purity, and special grades can provide reduced levels of specific impurities. The Chinese and Russian products are not as reliably specifiable at this time.
Additional sources of aluminothermic chromium metal could also be quickly redirected or instigated. As stated in Chapter 1, there are no aluminothermic chromium-metal production plants currently extant in the United States, but aluminothermic production plants do exist that produce other high-purity metals. These plants could produce chromium metal if required. Also, since producers have indicated that the aluminothermic process is not as capital-equipment intensive as the electrolytic process, the construction of new facilities appears to be a minor factor should the need arise. As stated in Chapter 3, neither the electrolytic nor the aluminothermic process offers a significant advantage over the other in terms of environmental impact.
The degassing operations are harder to initiate quickly, however, because of the relatively large vacuum furnaces needed. The committee believes that suchvvacuum-degassing furnaces could be constructed within two years, if the need were sufficiently great.
POSSIBLE IMPROVEMENTS IN THE PROCESSING TECHNIQUES
The technique of electroslag remelting, utilizing the products of the above processes, could provide a level of purity higher than either high-grade aluminothermic or electrolytic chromium metal. The objective would be to obtain chromium metal in bulk metallurgical form. The process could address the current impurities of iron, silicon, carbon, oxygen, sulfur, and other impurities that, at the parts-per-million level, are still relatively high. The obvious difficulty is to obtain appropriate consumable electrodes from the above sources to run the process. Processes utilizing powder metallurgy, the chloride route, or chemical vapor deposition methods could be adapted to making electrodes. One must still remember that only a small fraction of the chromium-metal market would be involved, and economic factors may very well override the technical considerations in any such venture.

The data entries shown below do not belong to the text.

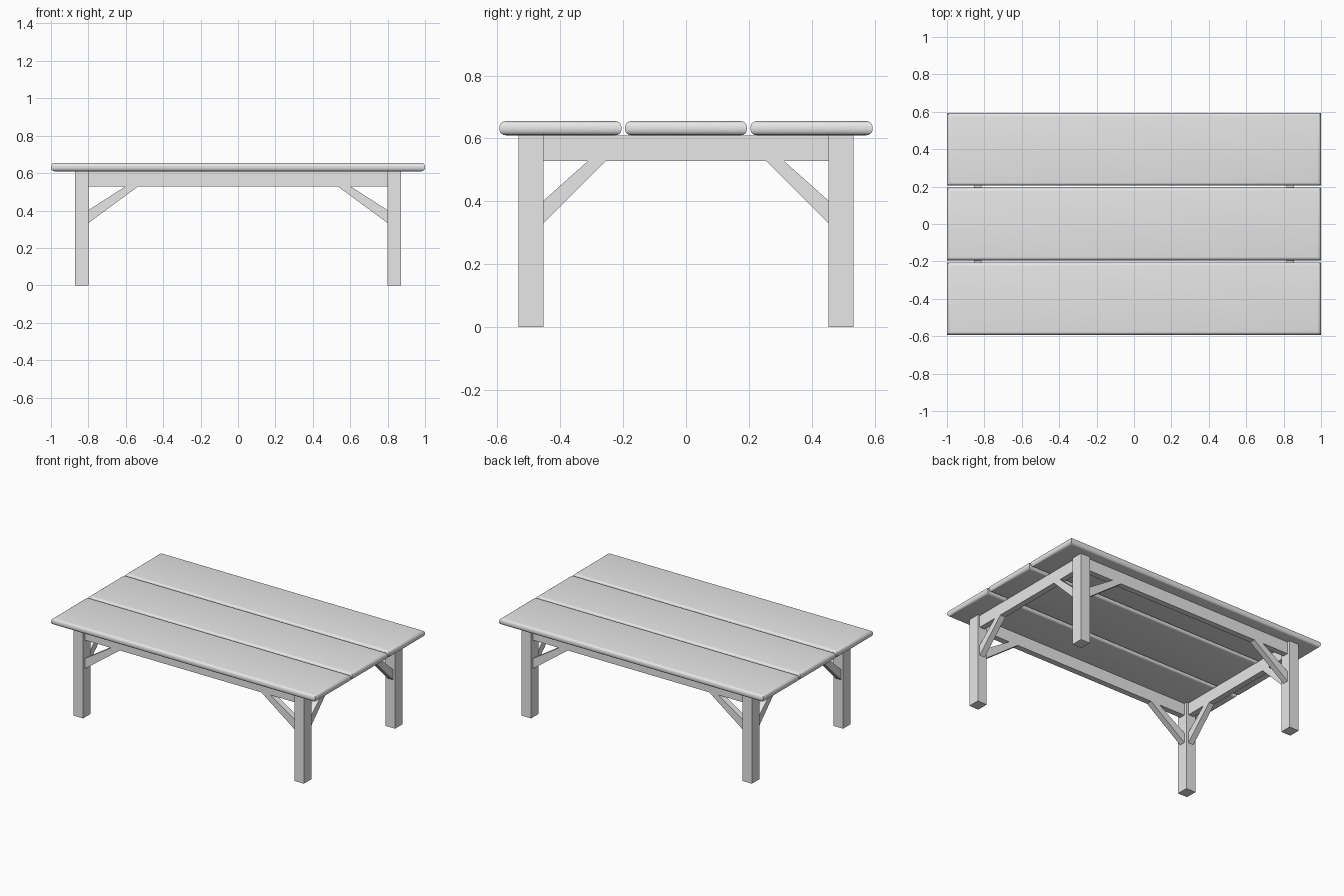
import bpy
import bmesh
import math
from mathutils import Vector

cube = bpy.data.objects.get("Cube")
if cube:
    bpy.data.objects.remove(cube, do_unlink=True)

# Single plain grey
grey = bpy.data.materials.new("plain grey")
grey.use_nodes = True
grey.diffuse_color = (0.8, 0.8, 0.8, 1)
grey.node_tree.nodes["Principled BSDF"].inputs["Base Color"].default_value = (0.8, 0.8, 0.8, 1)

SIDES = {"left": 1, "right": -1}
ENDS = {"front": -1, "back": 1}
LEG_X, LEG_Y = 0.836, 0.493      # leg centres
LEG_W, LEG_D = 0.072, 0.08       # leg section
TOP_Z, APRON_Z = 0.61, 0.528     # underside of planks and of aprons
RAIL = 0.04                      # apron and brace thickness


def finish(name, bm):
    bmesh.ops.recalc_face_normals(bm, faces=bm.faces)
    mesh = bpy.data.meshes.new(name)
    bm.to_mesh(mesh)
    bm.free()
    mesh.materials.append(grey)
    obj = bpy.data.objects.new(name, mesh)
    bpy.context.collection.objects.link(obj)
    return obj


def box(name, centre, size, rounding=0):
    bm = bmesh.new()
    bmesh.ops.create_cube(bm, size=1)
    for v in bm.verts:
        v.co = Vector(c + p * s for c, p, s in zip(centre, v.co, size))
    if rounding:
        # Round only the horizontal edges, keeping mitred corners
        rims = [e for e in bm.edges if abs(e.verts[0].co.z - e.verts[1].co.z) < 1e-5]
        bmesh.ops.bevel(bm, geom=rims, offset=rounding, segments=4,
                        profile=0.5, affect='EDGES')
    return finish(name, bm)


def brace(name, profile, place):
    """Extrude a (distance, height) profile; place maps it into the model."""
    bm = bmesh.new()
    rings = [[bm.verts.new(place(d, t, z)) for d, z in profile]
             for t in (-RAIL / 2, RAIL / 2)]
    for ring in rings:
        bm.faces.new(ring)
    n = len(profile)
    for i in range(n):
        j = (i + 1) % n
        bm.faces.new((rings[0][i], rings[0][j], rings[1][j], rings[1][i]))
    return finish(name, bm)


# Tabletop planks
for name, y in (("front", -0.399), ("middle", 0), ("back", 0.399)):
    plank = box(name + "_plank", (0, y, 0.6325), (2, 0.388, 0.045), 0.019)
    bpy.ops.object.select_all(action='DESELECT')
    plank.select_set(True)
    bpy.context.view_layer.objects.active = plank
    bpy.ops.object.shade_smooth_by_angle(angle=math.radians(40))

# Aprons between the legs
apron_mid, apron_h = (TOP_Z + APRON_Z) / 2, TOP_Z - APRON_Z
for end, sy in ENDS.items():
    box(end + "_apron", (0, sy * LEG_Y, apron_mid),
        (2 * LEG_X - LEG_W, RAIL, apron_h))
for side, sx in SIDES.items():
    box(side + "_apron", (sx * LEG_X, 0, apron_mid),
        (RAIL, 2 * LEG_Y - LEG_D, apron_h))

# Legs, each with two diagonal braces
inner_x, inner_y = LEG_X - LEG_W / 2, LEG_Y - LEG_D / 2
long_profile = ((inner_x, 0.333), (inner_x, 0.402), (0.603, APRON_Z), (0.535, APRON_Z))
short_profile = ((inner_y, 0.33), (inner_y, 0.402), (0.312, APRON_Z), (0.255, APRON_Z))
for side, sx in SIDES.items():
    for end, sy in ENDS.items():
        corner = end + "_" + side
        box(corner + "_leg", (sx * LEG_X, sy * LEG_Y, TOP_Z / 2), (LEG_W, LEG_D, TOP_Z))
        brace(corner + "_long_brace", long_profile,
              lambda d, t, z: (sx * d, sy * LEG_Y + t, z))
        brace(corner + "_short_brace", short_profile,
              lambda d, t, z: (sx * LEG_X + t, sy * d, z))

Current processes for producing high-purity chromium metal can provide powder as a possible source material for producing electrodes for an electroslag remelt process. The vapor pressure of chromium even at intermediate temperatures is high enough to promote vapor-phase sintering as a reasonably economic process. The powder might be used in a way similar to the current production of briquettes. A product relatively low in carbon, nitrogen, oxygen, and sulfur is currently produced. The sintering operation might be examined for adaptation
to producing electrodes suitable for electroslag remelting. Slags high in fluorite, CaF2, could be examined with the view to producing bulk metallurgical chromium with lower carbon, nitrogen, oxygen, and especially sulfur contents.
The committee considers it possible that a process based on induction plasma technology could use a chromium powder to produce satisfactory electrodes for remelt processing. Induction plasma methods, as opposed to arc plasma methods, can have inherently lower process-induced contamination. The powder could be melted directly with the plasma or injected through the plasma at a suitably arranged target that permits rapid solidification. This may be a feasible method to explore even with the high vapor pressure of chromium at its melting point (8-10 mm at about 1700 °C). The electrodes could then be processed in the electroslag remelt process with the object of obtaining ultra-high purity from elements that promote inclusion contents in later processing.
All of the above processes are energy-intensive and unattractive economically unless the need for the product is great enough.